Orangutans are one of the most endangered apes in the world, only existing on the islands of Borneo and Sumatra in Indonesia. One of the biggest threats to orangutans is habitat loss. This has been happening for many years but is currently happening faster than ever, as valuable tropical forest is converted to palm oil plantations. Palm oil is one of the most commonly used vegetable oils in the world and can be found in 1 in 10 of our supermarket products, from ice cream to shampoo. Thousands of orangutans are left homeless or are killed in the fires used to clear land every year. Please take care when choosing your supermarket products.
CASE STUDY: BUSHMEAT TRADE THREAT

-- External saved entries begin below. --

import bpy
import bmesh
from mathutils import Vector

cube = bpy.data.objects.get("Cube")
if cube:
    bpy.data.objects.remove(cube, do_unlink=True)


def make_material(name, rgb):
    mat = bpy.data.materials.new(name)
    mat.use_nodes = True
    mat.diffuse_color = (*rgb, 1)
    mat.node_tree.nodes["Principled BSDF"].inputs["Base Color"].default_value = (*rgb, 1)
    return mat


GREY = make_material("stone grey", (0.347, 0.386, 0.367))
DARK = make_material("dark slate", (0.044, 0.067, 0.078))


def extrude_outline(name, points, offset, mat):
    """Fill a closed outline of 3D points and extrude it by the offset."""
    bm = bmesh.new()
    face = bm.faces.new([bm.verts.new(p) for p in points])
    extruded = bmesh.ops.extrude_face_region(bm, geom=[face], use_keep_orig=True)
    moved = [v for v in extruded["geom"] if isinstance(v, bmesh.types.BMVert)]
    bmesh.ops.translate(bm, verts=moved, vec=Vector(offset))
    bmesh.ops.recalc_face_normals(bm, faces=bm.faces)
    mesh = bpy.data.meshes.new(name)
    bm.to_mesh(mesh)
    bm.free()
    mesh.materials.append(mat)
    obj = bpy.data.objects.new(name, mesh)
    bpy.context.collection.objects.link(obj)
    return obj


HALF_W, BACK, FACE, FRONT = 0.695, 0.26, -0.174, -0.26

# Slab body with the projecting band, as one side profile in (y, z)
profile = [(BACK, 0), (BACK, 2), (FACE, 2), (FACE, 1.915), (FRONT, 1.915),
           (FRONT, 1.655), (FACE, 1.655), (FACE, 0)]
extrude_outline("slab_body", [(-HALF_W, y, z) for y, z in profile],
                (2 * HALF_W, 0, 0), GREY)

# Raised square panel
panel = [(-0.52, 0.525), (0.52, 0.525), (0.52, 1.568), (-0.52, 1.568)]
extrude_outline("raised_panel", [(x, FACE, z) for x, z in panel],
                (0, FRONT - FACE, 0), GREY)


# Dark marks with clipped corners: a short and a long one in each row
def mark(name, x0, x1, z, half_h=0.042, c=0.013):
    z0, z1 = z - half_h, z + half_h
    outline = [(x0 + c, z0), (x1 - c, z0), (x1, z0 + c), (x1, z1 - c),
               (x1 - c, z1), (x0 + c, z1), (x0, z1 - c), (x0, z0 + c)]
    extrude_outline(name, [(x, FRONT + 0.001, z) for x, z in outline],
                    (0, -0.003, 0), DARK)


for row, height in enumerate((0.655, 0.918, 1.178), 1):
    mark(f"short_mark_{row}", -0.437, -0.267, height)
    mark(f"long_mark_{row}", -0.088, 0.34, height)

Local communities have eaten wild animals in small numbers for generations. The trade has now been commercialised with hunters stripping areas of forest of wildlife so that they can sell it on the legal or illegal markets. No animal escapes capture, from gazelle to chimpanzees. An estimated 1 million tonnes of bushmeat is being killed in Africa every year. In many areas the rarest animals, such as chimpanzees and bonobos, are considered a delicacy and are relentlessly pursued despite being protected. To find out more about bushmeat go to www.4apes.com/bushmeat.
As humans and domesticated animals move closer to wild animals, diseases can pass between them. An illness that may be relatively harmless to humans, like the common cold, can be fatal to wild animals.

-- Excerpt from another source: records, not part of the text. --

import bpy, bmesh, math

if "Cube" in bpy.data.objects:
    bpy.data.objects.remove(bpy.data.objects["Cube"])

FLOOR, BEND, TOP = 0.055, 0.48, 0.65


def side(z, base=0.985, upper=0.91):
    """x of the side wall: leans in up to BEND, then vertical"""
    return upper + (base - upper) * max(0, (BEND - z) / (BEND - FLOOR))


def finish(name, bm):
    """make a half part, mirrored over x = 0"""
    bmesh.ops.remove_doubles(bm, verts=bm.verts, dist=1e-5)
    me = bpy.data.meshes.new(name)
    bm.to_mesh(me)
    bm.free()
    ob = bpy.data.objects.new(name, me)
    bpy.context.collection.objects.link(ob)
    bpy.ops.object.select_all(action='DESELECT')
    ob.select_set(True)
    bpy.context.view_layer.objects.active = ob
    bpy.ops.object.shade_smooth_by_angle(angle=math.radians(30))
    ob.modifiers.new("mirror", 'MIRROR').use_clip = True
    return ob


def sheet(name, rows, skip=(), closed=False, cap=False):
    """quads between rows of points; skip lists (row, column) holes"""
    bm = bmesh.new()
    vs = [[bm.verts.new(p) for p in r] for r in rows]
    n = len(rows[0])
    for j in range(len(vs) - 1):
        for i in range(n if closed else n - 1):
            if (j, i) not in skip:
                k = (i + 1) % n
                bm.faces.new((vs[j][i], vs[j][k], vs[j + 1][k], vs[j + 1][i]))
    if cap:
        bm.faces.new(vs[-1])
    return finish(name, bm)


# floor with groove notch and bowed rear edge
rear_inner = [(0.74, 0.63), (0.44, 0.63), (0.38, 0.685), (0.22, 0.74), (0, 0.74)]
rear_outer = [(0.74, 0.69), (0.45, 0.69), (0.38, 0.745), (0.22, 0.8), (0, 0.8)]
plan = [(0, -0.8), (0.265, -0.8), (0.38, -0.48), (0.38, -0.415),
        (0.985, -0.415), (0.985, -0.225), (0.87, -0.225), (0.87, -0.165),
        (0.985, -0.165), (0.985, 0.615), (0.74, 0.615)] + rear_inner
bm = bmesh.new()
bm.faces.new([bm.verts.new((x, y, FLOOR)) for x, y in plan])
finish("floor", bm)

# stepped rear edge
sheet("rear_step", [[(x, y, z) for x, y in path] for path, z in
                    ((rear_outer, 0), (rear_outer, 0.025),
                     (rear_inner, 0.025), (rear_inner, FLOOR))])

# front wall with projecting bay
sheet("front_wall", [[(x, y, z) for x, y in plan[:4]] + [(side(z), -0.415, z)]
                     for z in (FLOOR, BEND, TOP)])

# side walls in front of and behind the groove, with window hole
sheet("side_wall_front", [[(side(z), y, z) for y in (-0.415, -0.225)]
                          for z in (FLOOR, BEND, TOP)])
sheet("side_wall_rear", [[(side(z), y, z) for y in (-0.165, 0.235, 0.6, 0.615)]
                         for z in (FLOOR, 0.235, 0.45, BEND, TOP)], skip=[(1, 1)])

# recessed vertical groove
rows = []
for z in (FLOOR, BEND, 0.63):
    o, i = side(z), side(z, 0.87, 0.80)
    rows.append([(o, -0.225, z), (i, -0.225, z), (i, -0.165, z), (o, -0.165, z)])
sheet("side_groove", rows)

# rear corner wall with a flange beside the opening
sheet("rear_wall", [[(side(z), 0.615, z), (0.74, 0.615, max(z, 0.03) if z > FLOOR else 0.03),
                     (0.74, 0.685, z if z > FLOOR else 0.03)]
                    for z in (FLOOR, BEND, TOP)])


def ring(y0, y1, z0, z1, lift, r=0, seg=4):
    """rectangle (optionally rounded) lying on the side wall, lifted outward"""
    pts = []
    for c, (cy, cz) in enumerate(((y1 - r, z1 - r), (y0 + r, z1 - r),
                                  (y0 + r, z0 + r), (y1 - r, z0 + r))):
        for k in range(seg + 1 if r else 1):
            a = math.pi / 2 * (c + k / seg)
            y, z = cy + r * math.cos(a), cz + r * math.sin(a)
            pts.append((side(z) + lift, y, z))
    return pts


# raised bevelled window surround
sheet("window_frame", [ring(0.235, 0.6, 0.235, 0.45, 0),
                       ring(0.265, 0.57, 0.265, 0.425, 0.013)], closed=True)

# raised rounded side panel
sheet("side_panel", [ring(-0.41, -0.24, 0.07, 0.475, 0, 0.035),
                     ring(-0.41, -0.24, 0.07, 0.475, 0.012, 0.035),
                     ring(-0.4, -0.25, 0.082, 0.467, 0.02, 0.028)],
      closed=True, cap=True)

CASE STUDY: EBOLA AND GORILLAS
It was known that the Ebola virus could pass between humans and gorillas and vice versa. However, it was only in the early years of the 21st century that it was discovered how much of an impact it was having on the gorilla population. Ebola has one of the highest death rates of any virus, causing vomiting and internal bleeding. In late 2001 there was an outbreak in Gabon and the first gorilla was discovered dead in 2002. Since then it has been estimated that this virus has killed more than 5000 western gorillas, an already endangered species. Twycross Zoo works closely with the Wildlife Information Network to make a positive impact on wildlife disease and treatment. To find out more go to the Wildlife Information Network.
There are many types of pollution: water, air, soil and litter are just a few. Unfortunately, pollution affects almost all habitats around the world. These effects can either be direct or indirect, for example by contributing to global warming. Global warming is changing habitats slowly but on a large scale. Direct pollution affects animals in many ways, from poisoning to becoming entangled in litter.
CASE STUDY: SEA LIONS AND PLASTIC BAGS
Litter causes huge problems for many animals, especially those that live in water, as it is easy for them to become entangled in it. Discarded plastic bags cause problems as, to many aquatic predator species, they look very similar to jellyfish when they are floating in the water. It has been documented that sea lions have eaten plastic bags by mistake. These plastic bags become tangled inside the animal and cause them to starve to death. You can do your bit to help by taking care over what you do with your litter and reducing, reusing and recycling as much as possible.